Alternative high school is proposed Disruptive students would be placed in restrictive setting

Place of last resort

Board to hear plan for 120-seat facility at meeting today

January 03, 1996|By Andrea F. Siegel | Andrea F. Siegel,SUN STAFF

Anne Arundel County may join the ranks of Baltimore-area school systems that take the most disruptive and menacing students from their high schools and give them a last chance at public school in a highly restrictive program.

A team of educators is recommending that the county establish a 120-seat high school of last resort for students who otherwise would be expelled.

If the school board approves the proposal, and county officials provide the money, the school could admit its first students in a year.

"This is for kids who are on the verge of being expelled," said Louis Apuzzio, coordinator of continuing education, and a member of the group that drafted the plan.

Mr. Apuzzio and other school staff members are to explain the program to school board members at today's meeting. If, as expected, board members agree to it, Superintendent Carol S. Parham will include start-up money in her proposed budget for the next school year. The budget is expected in two weeks.

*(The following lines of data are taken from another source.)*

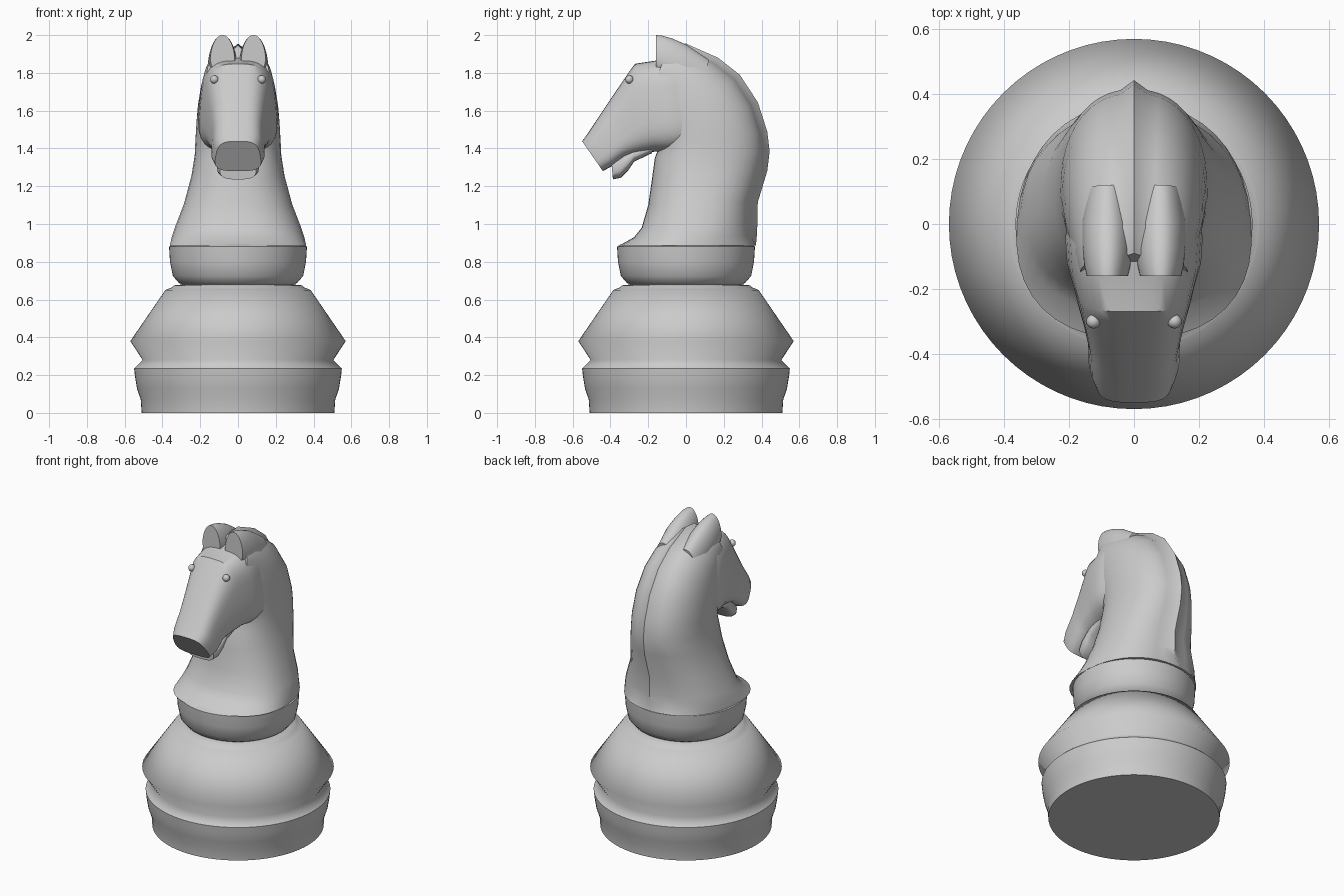
import bpy, bmesh, math
from mathutils import Vector

if "Cube" in bpy.data.objects:
    bpy.data.objects.remove(bpy.data.objects["Cube"])


def finish(name, bm, angle):
    bmesh.ops.recalc_face_normals(bm, faces=bm.faces)
    me = bpy.data.meshes.new(name)
    bm.to_mesh(me)
    bm.free()
    ob = bpy.data.objects.new(name, me)
    bpy.context.collection.objects.link(ob)
    bpy.ops.object.select_all(action='DESELECT')
    ob.select_set(True)
    bpy.context.view_layer.objects.active = ob
    bpy.ops.object.shade_smooth_by_angle(angle=math.radians(angle))
    return ob


def skin(name, rings, angle):
    bm = bmesh.new()
    vs = [[bm.verts.new(p) for p in r] for r in rings]
    n = len(rings[0])
    for a, b in zip(vs, vs[1:]):
        for i in range(n):
            bm.faces.new((a[i], a[(i + 1) % n], b[(i + 1) % n], b[i]))
    bm.faces.new(vs[0])
    bm.faces.new(vs[-1])
    return finish(name, bm, angle)


def lathe(name, profile, angle, n=72):
    return skin(name, [[(r * math.cos(2 * math.pi * i / n), r * math.sin(2 * math.pi * i / n), z)
                        for i in range(n)] for r, z in profile], angle)


def power(v, e):
    return math.copysign(abs(v) ** e, v)


# sections: top y, top z, bottom y, bottom z, half width
def loft(name, sections, e=2.2, taper=0.0, cx=0.0, ridge=0.0, angle=40, n=40):
    rings = []
    for k, (ty, tz, by, bz, w) in enumerate(sections):
        top, bot = Vector((cx, ty, tz)), Vector((cx, by, bz))
        mid, half = (top + bot) / 2, (top - bot) / 2
        cut = ridge / half.length if k else 0
        ring = []
        for i in range(n):
            t = 2 * math.pi * i / n
            u, v = power(math.cos(t), 2 / e), power(math.sin(t), 2 / e)
            if i and u > 0:
                u *= 1 - cut
            p = mid + half * u
            p.x += w * v * (1 + taper * u)
            ring.append(p)
        rings.append(ring)
    return skin(name, rings, angle)


# turned base
lathe("foot", [(.51, 0), (.515, .07), (.535, .13), (.545, .19), (.55, .235)], 40)
lathe("lower_body", [(.55, .235), (.505, .28), (.57, .38), (.385, .65)], 120)
lathe("body_rim", [(.385, .65), (.35, .665), (.34, .675), (.29, .68)], 50)
lathe("collar", [(.29, .675), (.315, .69), (.345, .725), (.36, .80), (.365, .88), (.345, .892)], 60)

# arched neck with a thin mane ridge along the back
loft("neck", [
    (.37, .885, -.355, .885, .36),
    (.375, .94, -.275, .93, .348),
    (.378, 1.0, -.235, .98, .33),
    (.38, 1.115, -.20, 1.10, .285),
    (.43, 1.28, -.18, 1.24, .245),
    (.443, 1.385, -.165, 1.35, .228),
    (.43, 1.49, -.15, 1.39, .225),
    (.38, 1.645, -.15, 1.43, .22),
    (.285, 1.79, -.16, 1.47, .212),
    (.17, 1.88, -.17, 1.52, .20),
    (.0, 1.955, -.18, 1.60, .18),
    (-.09, 1.945, -.20, 1.66, .165)], e=2.3, taper=-.08, ridge=.028)

# head from cheeks to nose
loft("head", [
    (.02, 1.90, .10, 1.45, .17),
    (-.08, 1.89, -.02, 1.39, .205),
    (-.16, 1.865, -.10, 1.383, .20),
    (-.27, 1.848, -.165, 1.383, .178),
    (-.298, 1.81, -.22, 1.375, .168),
    (-.38, 1.69, -.275, 1.365, .150),
    (-.46, 1.57, -.32, 1.355, .137),
    (-.52, 1.48, -.385, 1.31, .135),
    (-.55, 1.438, -.44, 1.28, .118)], e=3.4, taper=-.12)

# lower jaw and lip
loft("lower_jaw", [
    (-.16, 1.45, -.18, 1.375, .12),
    (-.28, 1.40, -.275, 1.33, .115),
    (-.33, 1.37, -.305, 1.285, .115),
    (-.365, 1.35, -.345, 1.245, .11),
    (-.395, 1.33, -.387, 1.236, .095)], e=3)

for side, s in (("left", 1), ("right", -1)):
    # ear running back into the neck
    loft("ear_" + side, [
        (-.16, 2.0, -.16, 1.80, .062),
        (-.13, 1.998, -.12, 1.78, .07),
        (-.075, 1.983, -.06, 1.76, .075),
        (.0, 1.95, .02, 1.74, .075),
        (.12, 1.87, .10, 1.70, .06)], e=2.2, taper=-.2, cx=.082 * s)
    # eye
    bm = bmesh.new()
    bmesh.ops.create_uvsphere(bm, u_segments=16, v_segments=10, radius=.022)
    bmesh.ops.translate(bm, verts=bm.verts, vec=(.125 * s, -.30, 1.765))
    finish("eye_" + side, bm, 60)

"We are in favor of any program that helps the regular classroom teacher with discipline problems," said John Kurpjuweit, president of the Teachers Association of Anne Arundel County.

The county was considered forward-thinking 25 years ago when it opened the Learning Center for about 100 disruptive middle-schoolers. But suggestions to create a similar program for high school students went nowhere. While the school system has a variety of programs for students with drug or minor discipline problems, it has nothing comprehensive.

"We are in a crisis," said board member Thomas Twombly.

A program for high school students "is essential," said board member Maureen Carr-York.

Reports of violence up

Reports of school violence continue to climb, and expulsion hearings are ahead of last year, according to school officials. The number of fights more than tripled from 1993-1994 to last year.

Last fall, teachers complained that verbal and physical assaults by students went unpunished, and a group of parents at Meade Senior High School said student violence was rampant enough to warrant guards at the building.

"With the way the board and the public have been feeling, the superintendent thinks this may be an opportune time. This is an idea that has been banging around for 10 years or so," said Kenneth R. Lawson, associate superintendent for instruction.

Individual goals

The proposal calls for drafting individual plans, including academic and behavior goals, for each student by the student, parents and counselors.

Counseling would be mandatory for parents and students. Report cards would go out monthly. Students with two unexcused absences would be expelled.

Students would have to earn the privilege of returning to their regular school within in a year by earning points for good rTC behavior. That is one reason the proposal includes only ninth, 10th and 11th grades, said George McGhee, assistant principal of the Learning Center who headed the group that drafted the high school program.

Alternative schools elsewhere have high school graduation rates as high as 75 percent, proving that some children can be turned around, he said.

Dress code

Students at the alternative high school would have a dress code. Jeans and hats would be banned, and the boys would have to wear neckties.

"When you were in your Sunday clothes, how likely were you to get into a conflict?" Mr. McGhee said. "Our emphasis is on other goals, rather than style."

Carolyn Roeding, who had suggested an alternative high school two years ago when she was president of the Anne Arundel County Council of PTAs, said yesterday she has "grave concerns" about the proposal.

"I'm a little concerned that it is going to become a dumping center for special ed and minorities," she said.

The percentage of learning-disabled students at the Learning Center is more than twice the county average, and not all special education services are available there. But Mr. McGhee said that smaller classes and tutoring make up for it and that would be the case at the high school.

Baltimore Sun Articles
|
|
|
Please note the green-lined linked article text has been applied commercially without any involvement from our newsroom editors, reporters or any other editorial staff.